▶ _Records for this exercise_:
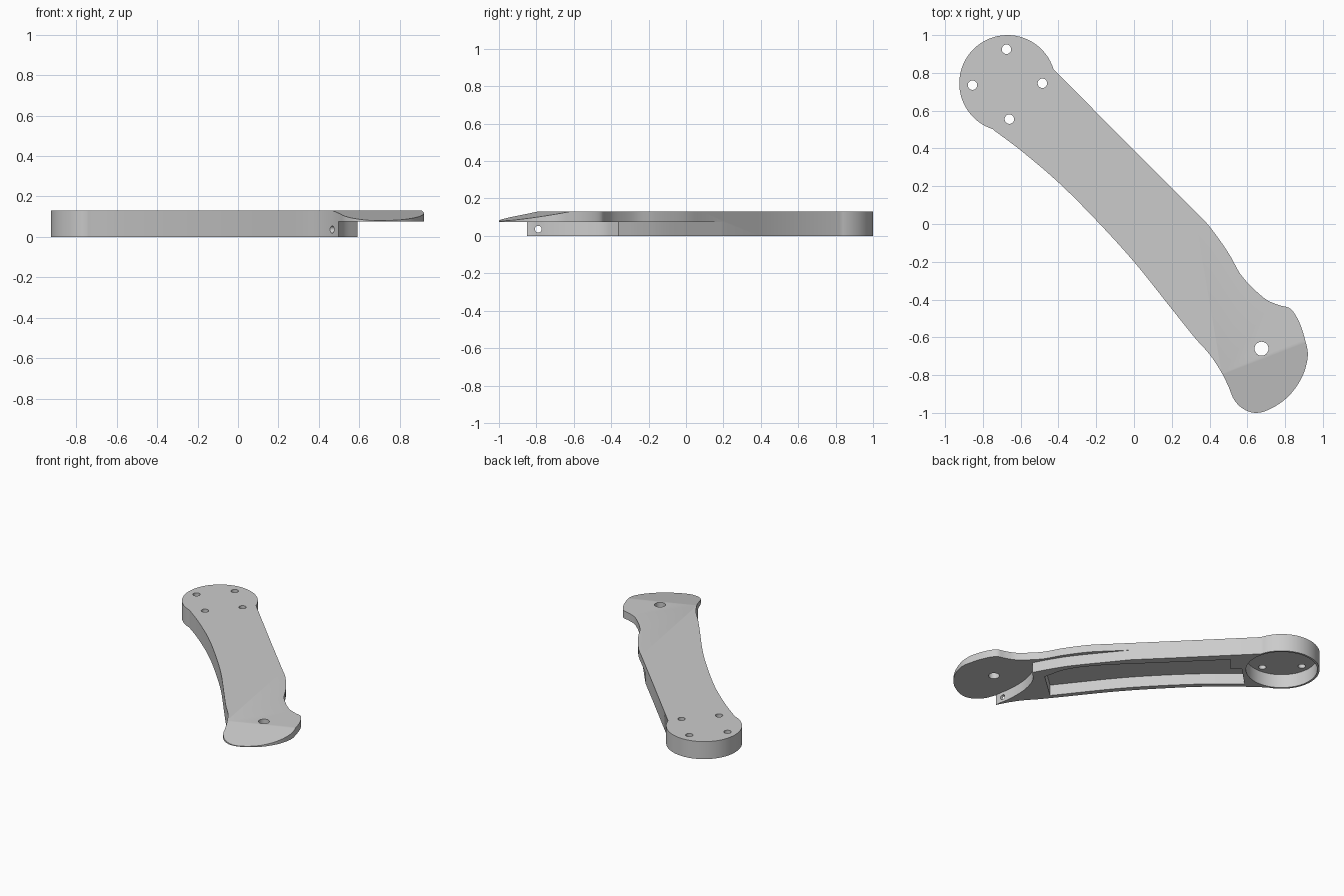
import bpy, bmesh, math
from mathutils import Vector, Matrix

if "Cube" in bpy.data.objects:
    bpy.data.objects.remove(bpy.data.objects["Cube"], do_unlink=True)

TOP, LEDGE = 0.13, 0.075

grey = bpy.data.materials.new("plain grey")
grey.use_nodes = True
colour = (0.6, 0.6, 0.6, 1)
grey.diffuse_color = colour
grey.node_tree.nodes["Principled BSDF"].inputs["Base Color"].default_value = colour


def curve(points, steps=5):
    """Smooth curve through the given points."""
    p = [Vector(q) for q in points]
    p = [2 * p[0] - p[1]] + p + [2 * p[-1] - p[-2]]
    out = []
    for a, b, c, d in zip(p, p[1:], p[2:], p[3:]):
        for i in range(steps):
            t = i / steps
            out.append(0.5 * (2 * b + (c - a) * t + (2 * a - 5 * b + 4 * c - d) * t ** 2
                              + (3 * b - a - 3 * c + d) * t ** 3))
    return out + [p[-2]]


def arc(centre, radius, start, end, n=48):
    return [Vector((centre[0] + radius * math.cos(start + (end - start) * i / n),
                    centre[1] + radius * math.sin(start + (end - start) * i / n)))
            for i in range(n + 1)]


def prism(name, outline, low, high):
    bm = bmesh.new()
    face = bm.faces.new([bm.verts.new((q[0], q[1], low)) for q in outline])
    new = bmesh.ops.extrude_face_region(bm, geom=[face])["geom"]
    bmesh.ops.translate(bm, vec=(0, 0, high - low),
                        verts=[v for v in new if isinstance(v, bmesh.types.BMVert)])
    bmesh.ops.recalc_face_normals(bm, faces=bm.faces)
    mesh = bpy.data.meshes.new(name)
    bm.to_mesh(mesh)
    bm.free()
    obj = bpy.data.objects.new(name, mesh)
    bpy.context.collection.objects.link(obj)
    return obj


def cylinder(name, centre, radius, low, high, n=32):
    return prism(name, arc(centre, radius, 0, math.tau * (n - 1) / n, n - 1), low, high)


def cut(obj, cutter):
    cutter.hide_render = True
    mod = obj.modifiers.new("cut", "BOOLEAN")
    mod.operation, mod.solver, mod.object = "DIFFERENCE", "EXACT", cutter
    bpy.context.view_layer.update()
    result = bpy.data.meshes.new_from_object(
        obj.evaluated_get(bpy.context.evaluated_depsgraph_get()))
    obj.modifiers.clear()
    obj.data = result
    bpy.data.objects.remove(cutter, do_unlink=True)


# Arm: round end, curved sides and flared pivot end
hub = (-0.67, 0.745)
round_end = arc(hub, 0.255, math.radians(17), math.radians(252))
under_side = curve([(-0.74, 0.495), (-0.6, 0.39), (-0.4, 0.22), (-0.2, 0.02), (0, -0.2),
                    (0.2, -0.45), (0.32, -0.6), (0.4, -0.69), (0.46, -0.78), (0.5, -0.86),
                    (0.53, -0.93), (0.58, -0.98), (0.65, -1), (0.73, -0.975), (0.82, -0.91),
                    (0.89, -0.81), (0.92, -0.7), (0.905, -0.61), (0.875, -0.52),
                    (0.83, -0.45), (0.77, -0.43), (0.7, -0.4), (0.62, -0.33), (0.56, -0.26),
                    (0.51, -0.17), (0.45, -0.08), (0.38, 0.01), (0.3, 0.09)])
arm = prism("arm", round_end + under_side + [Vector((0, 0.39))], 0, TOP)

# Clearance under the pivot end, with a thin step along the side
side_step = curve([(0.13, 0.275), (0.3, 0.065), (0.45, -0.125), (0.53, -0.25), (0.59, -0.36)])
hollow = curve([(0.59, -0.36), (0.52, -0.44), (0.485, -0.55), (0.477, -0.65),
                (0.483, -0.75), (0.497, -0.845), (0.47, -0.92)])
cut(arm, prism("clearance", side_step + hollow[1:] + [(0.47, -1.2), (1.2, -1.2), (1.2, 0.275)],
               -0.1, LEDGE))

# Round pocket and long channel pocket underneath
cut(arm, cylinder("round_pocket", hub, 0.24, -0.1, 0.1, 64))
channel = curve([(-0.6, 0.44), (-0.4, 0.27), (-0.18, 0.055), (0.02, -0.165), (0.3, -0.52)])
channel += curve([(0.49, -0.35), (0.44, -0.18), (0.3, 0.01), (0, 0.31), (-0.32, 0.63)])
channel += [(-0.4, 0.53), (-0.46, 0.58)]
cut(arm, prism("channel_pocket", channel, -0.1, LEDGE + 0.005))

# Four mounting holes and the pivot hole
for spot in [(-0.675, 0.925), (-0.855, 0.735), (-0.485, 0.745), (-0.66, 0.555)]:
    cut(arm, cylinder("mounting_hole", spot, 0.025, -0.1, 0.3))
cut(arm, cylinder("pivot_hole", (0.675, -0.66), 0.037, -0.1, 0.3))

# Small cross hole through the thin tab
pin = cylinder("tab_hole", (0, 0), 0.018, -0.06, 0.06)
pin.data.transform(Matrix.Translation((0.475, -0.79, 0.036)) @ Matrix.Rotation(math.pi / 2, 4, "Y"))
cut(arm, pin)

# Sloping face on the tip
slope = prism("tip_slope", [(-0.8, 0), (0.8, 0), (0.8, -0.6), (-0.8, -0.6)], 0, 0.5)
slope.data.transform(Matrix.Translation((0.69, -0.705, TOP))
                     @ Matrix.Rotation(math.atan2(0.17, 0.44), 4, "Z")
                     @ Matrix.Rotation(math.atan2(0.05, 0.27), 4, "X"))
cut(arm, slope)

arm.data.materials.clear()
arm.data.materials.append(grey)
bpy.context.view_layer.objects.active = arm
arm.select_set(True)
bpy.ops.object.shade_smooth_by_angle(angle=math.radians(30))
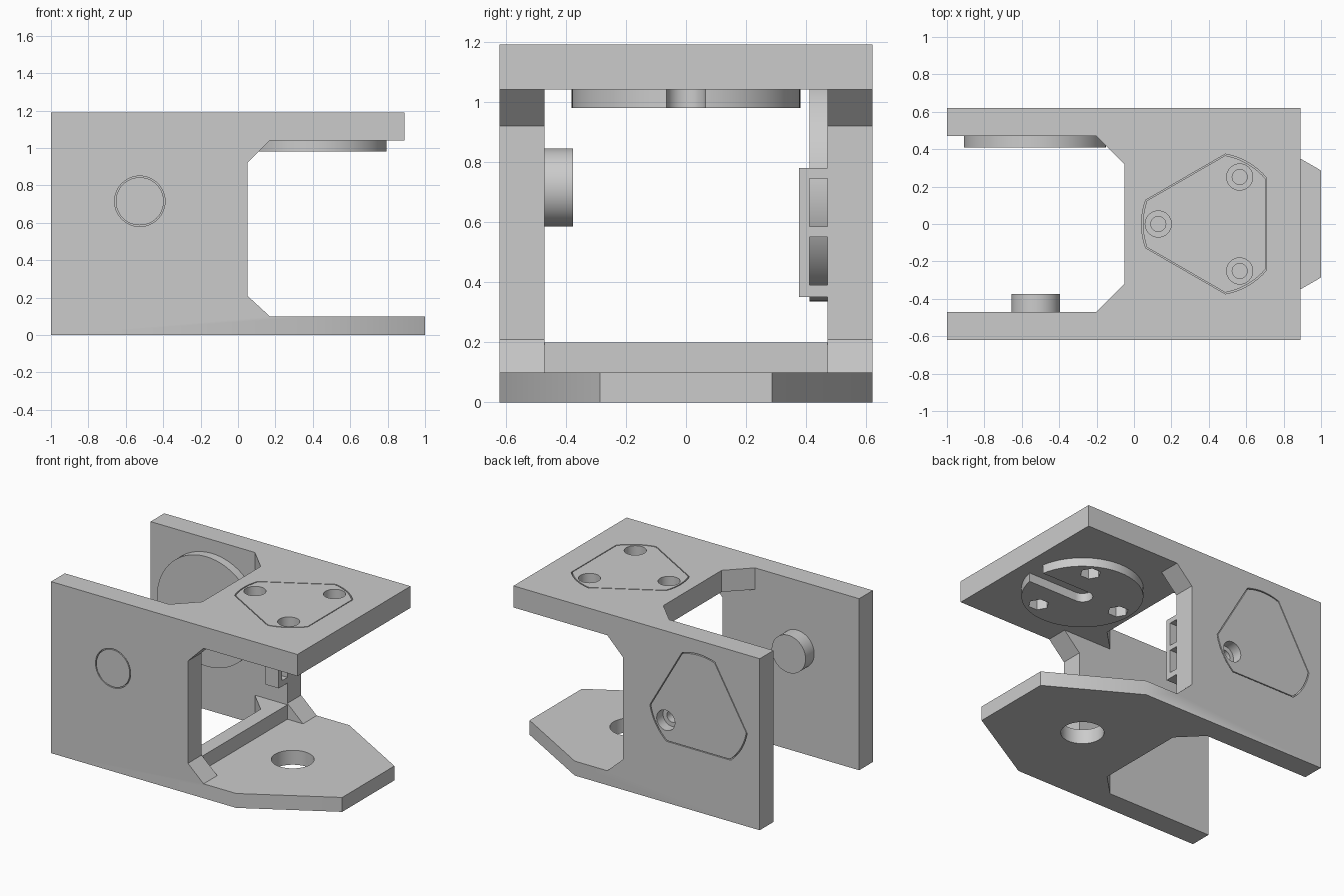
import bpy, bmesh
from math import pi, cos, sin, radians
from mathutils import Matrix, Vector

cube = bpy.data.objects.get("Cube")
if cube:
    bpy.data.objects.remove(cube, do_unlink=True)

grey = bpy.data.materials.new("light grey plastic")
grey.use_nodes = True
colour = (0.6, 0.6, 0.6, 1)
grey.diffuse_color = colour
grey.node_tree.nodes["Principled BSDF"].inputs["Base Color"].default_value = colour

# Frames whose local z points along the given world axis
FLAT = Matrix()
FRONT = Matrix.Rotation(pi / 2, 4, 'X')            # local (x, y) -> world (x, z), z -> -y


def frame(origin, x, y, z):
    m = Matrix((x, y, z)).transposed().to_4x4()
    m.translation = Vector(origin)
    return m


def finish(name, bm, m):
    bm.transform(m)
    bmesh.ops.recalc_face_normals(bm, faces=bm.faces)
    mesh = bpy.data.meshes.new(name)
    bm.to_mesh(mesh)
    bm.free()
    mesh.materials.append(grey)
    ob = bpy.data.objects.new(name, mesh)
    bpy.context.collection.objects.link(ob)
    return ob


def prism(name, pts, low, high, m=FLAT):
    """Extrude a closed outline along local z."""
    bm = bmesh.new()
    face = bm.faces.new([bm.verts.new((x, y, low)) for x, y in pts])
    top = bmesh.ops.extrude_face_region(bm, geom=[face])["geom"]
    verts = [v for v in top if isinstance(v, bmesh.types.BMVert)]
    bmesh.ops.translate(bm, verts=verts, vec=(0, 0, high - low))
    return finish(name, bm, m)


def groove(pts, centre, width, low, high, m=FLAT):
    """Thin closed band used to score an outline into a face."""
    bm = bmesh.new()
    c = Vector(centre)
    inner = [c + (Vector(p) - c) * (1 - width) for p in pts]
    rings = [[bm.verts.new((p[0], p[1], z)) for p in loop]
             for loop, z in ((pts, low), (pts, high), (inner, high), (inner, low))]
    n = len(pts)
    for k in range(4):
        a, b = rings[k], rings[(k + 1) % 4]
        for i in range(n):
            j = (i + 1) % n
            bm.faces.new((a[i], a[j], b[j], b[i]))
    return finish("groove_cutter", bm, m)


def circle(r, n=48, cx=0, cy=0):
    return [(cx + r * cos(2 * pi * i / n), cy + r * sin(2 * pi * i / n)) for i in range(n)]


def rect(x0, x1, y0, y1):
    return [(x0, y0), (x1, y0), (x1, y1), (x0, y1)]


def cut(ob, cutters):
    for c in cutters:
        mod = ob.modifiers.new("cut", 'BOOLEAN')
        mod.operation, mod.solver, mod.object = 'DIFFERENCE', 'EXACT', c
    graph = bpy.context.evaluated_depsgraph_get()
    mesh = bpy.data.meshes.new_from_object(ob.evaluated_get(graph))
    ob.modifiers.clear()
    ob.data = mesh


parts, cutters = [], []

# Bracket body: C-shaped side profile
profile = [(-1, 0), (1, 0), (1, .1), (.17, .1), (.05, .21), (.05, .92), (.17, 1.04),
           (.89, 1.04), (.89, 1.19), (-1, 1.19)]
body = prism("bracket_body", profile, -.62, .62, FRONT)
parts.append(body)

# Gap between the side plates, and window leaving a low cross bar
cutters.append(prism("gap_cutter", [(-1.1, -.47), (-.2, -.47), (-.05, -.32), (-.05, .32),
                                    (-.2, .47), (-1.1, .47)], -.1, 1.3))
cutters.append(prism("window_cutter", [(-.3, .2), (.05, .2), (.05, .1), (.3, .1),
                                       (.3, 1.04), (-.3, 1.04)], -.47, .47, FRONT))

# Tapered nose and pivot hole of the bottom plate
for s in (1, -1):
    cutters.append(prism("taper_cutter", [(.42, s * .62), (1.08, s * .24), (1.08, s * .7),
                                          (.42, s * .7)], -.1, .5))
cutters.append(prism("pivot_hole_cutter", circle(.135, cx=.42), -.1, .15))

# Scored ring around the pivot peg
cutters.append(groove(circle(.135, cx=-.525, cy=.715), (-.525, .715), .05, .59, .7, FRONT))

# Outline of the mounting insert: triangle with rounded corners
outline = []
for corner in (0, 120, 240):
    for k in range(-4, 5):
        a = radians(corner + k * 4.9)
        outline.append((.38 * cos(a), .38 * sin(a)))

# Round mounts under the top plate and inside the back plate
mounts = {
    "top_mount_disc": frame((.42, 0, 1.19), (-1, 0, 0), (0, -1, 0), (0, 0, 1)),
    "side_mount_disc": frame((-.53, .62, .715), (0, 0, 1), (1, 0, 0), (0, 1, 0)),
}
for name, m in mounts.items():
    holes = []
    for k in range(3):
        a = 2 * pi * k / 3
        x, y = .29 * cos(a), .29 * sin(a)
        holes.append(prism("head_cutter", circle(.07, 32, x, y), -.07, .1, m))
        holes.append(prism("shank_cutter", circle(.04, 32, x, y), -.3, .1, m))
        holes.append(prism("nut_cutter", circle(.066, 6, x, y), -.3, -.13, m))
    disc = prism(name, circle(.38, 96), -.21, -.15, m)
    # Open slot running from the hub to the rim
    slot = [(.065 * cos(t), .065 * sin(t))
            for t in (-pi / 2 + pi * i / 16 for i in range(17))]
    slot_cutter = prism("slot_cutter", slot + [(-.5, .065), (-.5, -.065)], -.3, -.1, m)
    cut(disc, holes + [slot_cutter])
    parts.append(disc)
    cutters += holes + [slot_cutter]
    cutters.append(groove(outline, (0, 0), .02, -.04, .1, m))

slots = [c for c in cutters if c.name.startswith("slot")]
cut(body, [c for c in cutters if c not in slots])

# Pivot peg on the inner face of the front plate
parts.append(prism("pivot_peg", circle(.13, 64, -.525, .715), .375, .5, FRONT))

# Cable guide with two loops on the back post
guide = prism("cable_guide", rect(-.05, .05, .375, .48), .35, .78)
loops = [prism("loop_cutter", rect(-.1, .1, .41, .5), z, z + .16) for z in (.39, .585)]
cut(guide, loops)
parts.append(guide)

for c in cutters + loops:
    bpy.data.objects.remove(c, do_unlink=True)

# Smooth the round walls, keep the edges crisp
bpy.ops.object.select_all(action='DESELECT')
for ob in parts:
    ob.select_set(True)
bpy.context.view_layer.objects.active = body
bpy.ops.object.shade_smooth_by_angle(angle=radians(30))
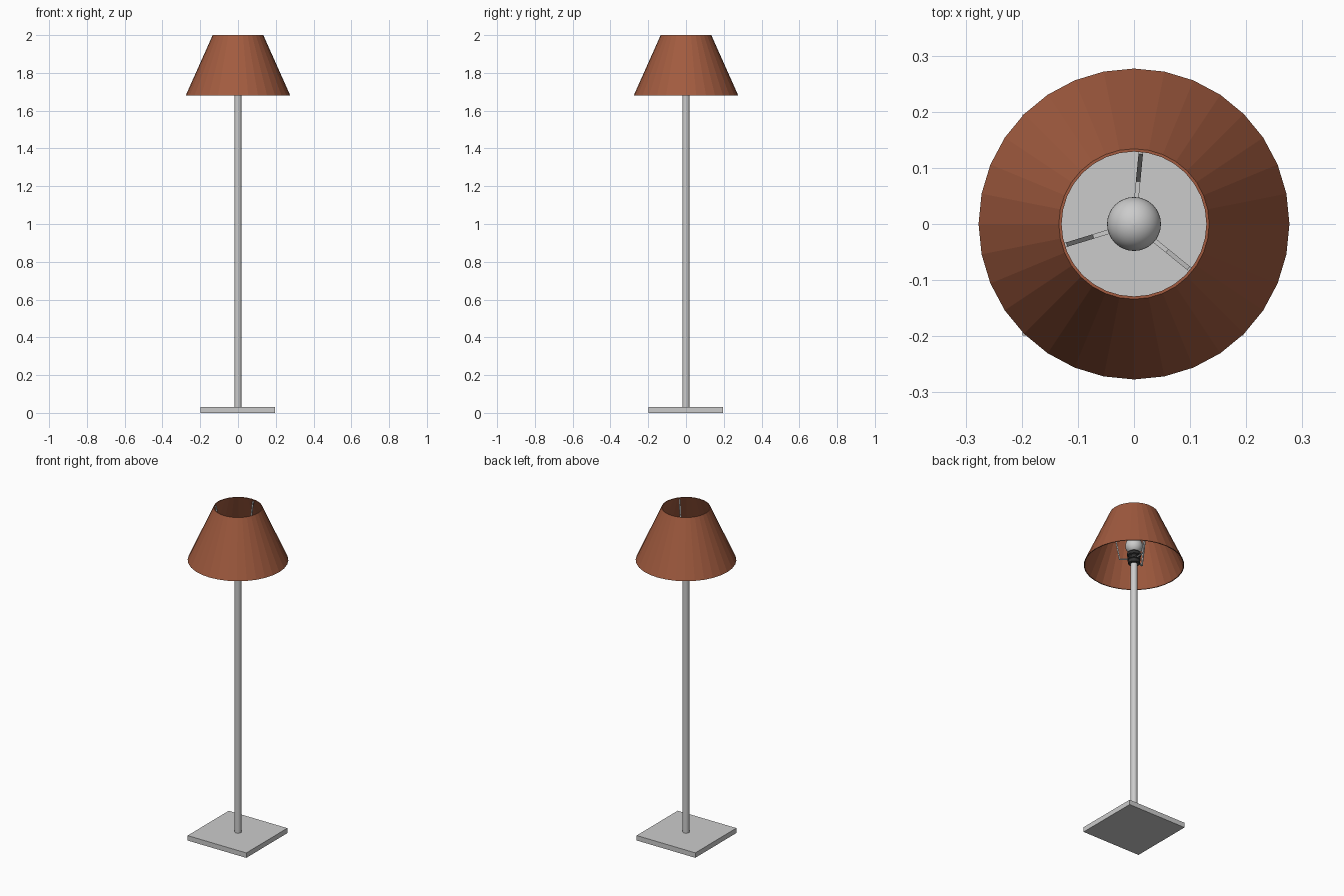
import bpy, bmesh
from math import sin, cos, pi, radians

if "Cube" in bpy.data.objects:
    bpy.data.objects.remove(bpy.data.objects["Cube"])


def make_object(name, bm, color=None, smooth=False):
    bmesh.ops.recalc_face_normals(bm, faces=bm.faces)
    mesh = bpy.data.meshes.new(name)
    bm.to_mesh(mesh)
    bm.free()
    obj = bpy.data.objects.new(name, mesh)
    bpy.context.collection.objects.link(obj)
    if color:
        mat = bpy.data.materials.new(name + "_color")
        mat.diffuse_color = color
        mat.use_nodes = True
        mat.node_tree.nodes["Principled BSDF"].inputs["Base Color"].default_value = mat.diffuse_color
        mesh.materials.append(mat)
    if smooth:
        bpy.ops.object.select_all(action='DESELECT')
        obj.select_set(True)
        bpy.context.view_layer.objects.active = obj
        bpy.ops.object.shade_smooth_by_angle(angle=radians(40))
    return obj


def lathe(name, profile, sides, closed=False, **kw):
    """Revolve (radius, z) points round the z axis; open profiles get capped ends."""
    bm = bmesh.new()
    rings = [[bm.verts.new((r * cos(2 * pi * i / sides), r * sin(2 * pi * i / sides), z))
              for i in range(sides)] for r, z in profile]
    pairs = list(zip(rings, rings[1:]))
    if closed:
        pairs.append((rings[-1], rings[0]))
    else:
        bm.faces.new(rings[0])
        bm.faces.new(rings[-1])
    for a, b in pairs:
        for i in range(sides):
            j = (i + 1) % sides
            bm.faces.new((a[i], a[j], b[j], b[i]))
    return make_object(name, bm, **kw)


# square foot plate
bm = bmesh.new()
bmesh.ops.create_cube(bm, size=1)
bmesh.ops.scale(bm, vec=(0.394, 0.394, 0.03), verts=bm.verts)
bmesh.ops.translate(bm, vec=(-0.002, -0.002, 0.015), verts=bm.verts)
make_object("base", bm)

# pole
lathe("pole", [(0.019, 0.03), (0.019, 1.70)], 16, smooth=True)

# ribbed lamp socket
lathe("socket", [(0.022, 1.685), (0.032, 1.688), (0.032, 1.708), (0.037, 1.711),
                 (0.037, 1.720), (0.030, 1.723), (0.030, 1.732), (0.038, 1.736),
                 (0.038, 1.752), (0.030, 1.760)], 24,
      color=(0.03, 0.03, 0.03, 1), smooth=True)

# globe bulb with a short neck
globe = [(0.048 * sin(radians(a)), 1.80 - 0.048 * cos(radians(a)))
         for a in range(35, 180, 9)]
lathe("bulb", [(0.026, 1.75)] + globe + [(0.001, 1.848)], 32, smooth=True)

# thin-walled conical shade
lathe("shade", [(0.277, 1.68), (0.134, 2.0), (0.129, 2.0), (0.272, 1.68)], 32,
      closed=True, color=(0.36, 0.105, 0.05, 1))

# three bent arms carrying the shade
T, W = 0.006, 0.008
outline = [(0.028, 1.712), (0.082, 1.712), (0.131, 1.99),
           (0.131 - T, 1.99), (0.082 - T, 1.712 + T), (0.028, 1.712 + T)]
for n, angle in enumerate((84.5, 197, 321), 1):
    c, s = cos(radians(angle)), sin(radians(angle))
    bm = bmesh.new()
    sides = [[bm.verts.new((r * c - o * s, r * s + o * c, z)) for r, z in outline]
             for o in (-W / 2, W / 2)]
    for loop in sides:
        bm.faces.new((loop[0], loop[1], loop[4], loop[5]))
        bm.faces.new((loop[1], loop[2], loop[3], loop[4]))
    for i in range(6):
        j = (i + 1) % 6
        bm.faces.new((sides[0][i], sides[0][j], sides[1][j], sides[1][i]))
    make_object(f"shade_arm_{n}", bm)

▶ _Problem details_:
Among the lines above, find the one with "a = radians(corner + k * 4.9)" and the one with "x, y = .29 * cos(a), .29 * sin(a)". Quote both and everything between them, exactly.

▶ _Solution_:
        a = radians(corner + k * 4.9)
        outline.append((.38 * cos(a), .38 * sin(a)))

# Round mounts under the top plate and inside the back plate
mounts = {
    "top_mount_disc": frame((.42, 0, 1.19), (-1, 0, 0), (0, -1, 0), (0, 0, 1)),
    "side_mount_disc": frame((-.53, .62, .715), (0, 0, 1), (1, 0, 0), (0, 1, 0)),
}
for name, m in mounts.items():
    holes = []
    for k in range(3):
        a = 2 * pi * k / 3
        x, y = .29 * cos(a), .29 * sin(a)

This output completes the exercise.